Amtrak’s Massive Network Looks Way Better as a Subway Map
Railway buffs are a passionate and eccentric bunch. British rock vocalist (and railroad enthusiast) Rod Stewart revealed in the December 2007 issue of Model Railroader that his 1,500-square-foot model train layout occupies the whole third floor of his Beverly Hills estate. “I pity a man who doesn’t have a hobby like this one,” he said. “It’s just the most supreme relaxation.”
Cameron Booth, a senior graphic designer at Parsons Brinckerhoff by day, has a Stewart-level affinity for another aspect of the world of rail transit. As a side project, Booth creates stylistic redesigns for railway, highway, and subway grids, and also runs TransitMap.net, where he shares and reviews transit maps from around the world.
This week, he released a preview of the latest iteration of his Amtrak Subway Map—a comprehensive rendering of the Amtrak rail network based on a subway-style diagram. He finished the first version of the map in 2010, updating small details and adding new stations every year since. For his newest offering, he has fully revamped the look as well. “I’ve learned a lot over the last six years,” he said. “So it was easy make a decision to try and do something a little more stylish.”
A close up of the Northeast Corridor
The project is inspiringly meticulous. Amtrak services 46 states and three Canadian provinces on more than 21,000 miles of routes. Booth is unmistakably consumed with both transportation and design. “A trip to London in 1997 definitely opened my eyes to the wonders of the Tube and the amazing H.C. Beck London Underground diagram,” he said. Originally from Australia and now based in Portland, Oregon, he is also deeply troubled by Amtrak’s current cartographical offering.
“It shows where it goes across America, but it doesn’t break it out into the individual services. So you look at their map, and you go, ‘Oh look, I can go from New York to San Francisco,’” he said. “You can’t. You have to get off and change trains in Chicago if you’re gonna do that. There’s two different trains that you would have to catch!”
Booth says his design of the Amtrak map started in the Northeast Corridor, the densest collection of stations located between Boston and Washington D.C. Once he solved the spacing for the most crowded section, he created the rest of the country on a common grid—each station is spaced at the same distance or a multiple of the original distance between each Northeast station.

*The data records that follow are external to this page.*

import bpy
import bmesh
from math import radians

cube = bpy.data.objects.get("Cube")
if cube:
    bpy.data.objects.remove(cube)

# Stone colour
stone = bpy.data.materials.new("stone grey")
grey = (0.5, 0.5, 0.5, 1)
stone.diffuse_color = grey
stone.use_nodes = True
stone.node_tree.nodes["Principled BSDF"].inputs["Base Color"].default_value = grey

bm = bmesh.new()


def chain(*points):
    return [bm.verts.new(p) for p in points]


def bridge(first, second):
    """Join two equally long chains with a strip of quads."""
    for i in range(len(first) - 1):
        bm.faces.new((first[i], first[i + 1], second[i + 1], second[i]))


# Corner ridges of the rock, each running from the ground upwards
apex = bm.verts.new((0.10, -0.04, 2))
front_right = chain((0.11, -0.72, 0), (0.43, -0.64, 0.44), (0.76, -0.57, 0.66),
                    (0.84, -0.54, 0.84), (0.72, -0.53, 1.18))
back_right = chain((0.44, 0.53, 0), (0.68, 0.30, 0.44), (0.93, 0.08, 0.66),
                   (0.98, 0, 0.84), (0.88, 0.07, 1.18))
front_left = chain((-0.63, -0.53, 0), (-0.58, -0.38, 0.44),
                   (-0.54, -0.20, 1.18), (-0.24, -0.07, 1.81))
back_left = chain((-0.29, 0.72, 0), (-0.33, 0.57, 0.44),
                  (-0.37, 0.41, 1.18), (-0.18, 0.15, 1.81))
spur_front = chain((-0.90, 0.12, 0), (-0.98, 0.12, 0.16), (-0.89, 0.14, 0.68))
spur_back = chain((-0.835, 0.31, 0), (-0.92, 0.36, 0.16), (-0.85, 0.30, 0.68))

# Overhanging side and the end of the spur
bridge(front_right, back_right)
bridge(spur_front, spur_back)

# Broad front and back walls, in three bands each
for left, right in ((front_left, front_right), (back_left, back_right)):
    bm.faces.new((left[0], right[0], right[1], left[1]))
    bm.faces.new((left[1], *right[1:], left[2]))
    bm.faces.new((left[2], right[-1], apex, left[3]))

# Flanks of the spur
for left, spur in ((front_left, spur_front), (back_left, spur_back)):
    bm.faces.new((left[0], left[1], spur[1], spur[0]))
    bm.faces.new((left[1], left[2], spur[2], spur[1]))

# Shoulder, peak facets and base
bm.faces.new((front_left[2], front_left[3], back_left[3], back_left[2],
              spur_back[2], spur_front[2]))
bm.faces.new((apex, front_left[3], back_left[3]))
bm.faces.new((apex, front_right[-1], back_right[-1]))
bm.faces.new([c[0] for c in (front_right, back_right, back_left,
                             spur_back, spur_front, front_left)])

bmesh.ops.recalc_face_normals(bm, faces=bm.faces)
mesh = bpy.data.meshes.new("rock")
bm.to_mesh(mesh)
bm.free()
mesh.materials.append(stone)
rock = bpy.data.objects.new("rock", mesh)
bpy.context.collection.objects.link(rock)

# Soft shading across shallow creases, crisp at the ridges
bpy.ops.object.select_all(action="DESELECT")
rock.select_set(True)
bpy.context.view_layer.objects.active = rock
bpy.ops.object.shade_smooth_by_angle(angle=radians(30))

Booth’s obsession with informational design paid off—the final map is informative and elegant enough to make navigating the sprawling Amtrak system look as easy as taking a train across town.

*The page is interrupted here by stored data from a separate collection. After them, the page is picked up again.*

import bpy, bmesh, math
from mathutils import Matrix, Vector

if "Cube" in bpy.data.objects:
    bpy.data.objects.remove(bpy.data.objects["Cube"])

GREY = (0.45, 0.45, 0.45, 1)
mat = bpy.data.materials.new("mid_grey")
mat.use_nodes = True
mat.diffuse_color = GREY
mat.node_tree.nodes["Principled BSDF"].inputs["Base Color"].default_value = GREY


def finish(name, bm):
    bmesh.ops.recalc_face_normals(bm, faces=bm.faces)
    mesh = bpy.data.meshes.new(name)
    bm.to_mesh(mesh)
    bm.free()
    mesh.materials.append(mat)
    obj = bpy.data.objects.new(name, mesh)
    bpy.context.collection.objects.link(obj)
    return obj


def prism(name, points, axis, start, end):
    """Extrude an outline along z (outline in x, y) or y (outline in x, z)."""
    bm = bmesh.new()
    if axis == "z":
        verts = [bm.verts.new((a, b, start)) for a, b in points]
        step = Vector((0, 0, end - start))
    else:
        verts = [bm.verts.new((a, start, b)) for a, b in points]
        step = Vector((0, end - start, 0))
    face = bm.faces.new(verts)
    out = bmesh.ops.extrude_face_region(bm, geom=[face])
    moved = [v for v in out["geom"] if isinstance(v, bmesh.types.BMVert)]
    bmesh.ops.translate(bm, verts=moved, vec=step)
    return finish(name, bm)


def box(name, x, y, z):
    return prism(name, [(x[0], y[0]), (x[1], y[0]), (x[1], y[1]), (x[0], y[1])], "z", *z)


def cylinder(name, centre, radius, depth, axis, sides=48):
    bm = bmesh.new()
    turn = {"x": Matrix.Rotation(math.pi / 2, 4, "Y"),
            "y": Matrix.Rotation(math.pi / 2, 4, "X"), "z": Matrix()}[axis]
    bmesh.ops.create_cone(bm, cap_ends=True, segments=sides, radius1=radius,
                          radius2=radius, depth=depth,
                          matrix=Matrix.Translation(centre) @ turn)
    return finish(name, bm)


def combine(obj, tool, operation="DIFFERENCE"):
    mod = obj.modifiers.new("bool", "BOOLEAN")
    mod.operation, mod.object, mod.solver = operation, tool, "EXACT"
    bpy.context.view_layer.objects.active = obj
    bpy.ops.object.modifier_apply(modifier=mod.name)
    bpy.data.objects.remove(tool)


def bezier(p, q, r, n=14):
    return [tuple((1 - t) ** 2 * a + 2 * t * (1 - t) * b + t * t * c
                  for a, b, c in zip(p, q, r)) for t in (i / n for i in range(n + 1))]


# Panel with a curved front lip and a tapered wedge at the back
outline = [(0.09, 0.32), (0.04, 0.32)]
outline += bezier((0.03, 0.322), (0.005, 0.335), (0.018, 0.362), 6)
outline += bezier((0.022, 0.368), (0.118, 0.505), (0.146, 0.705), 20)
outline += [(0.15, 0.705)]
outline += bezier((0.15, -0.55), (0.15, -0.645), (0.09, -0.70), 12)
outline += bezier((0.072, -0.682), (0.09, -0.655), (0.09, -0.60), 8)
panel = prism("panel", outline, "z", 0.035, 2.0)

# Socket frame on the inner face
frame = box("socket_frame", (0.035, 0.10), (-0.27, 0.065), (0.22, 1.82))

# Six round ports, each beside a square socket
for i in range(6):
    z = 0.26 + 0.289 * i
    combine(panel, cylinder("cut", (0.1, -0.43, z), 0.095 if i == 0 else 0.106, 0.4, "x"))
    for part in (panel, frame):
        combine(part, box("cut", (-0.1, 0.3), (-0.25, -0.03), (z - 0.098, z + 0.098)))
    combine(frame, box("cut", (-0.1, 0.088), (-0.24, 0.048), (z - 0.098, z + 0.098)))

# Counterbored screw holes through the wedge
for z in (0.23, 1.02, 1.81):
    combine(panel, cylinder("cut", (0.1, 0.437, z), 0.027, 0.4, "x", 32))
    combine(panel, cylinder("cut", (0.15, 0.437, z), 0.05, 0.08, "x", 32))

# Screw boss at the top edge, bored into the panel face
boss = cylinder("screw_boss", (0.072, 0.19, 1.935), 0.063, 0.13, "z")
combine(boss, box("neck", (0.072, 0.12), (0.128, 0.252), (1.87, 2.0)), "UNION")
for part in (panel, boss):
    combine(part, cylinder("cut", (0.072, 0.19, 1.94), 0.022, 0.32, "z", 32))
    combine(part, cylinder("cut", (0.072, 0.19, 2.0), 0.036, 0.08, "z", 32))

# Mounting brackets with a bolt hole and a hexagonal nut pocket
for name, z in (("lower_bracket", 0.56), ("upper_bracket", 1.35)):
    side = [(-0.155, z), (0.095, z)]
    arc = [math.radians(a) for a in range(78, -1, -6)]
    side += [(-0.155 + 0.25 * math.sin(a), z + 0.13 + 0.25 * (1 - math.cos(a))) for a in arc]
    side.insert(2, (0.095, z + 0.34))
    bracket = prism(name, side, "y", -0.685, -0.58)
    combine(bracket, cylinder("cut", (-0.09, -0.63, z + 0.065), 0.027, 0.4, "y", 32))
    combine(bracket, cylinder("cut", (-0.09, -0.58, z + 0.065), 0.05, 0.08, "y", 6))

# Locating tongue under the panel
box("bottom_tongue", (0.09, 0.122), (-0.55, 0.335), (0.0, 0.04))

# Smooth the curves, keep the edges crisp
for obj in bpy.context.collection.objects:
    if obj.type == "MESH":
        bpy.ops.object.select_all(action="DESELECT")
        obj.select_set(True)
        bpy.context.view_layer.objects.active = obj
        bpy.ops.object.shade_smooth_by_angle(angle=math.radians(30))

“I believe that a map of whatever transit system you’re talking about acts a face of that transit agency,” Booth said. “If that map looks terrible and it’s hard to understand, then what’s that saying about the service they’re trying to promote? Better design gives a better impression, right from the start.”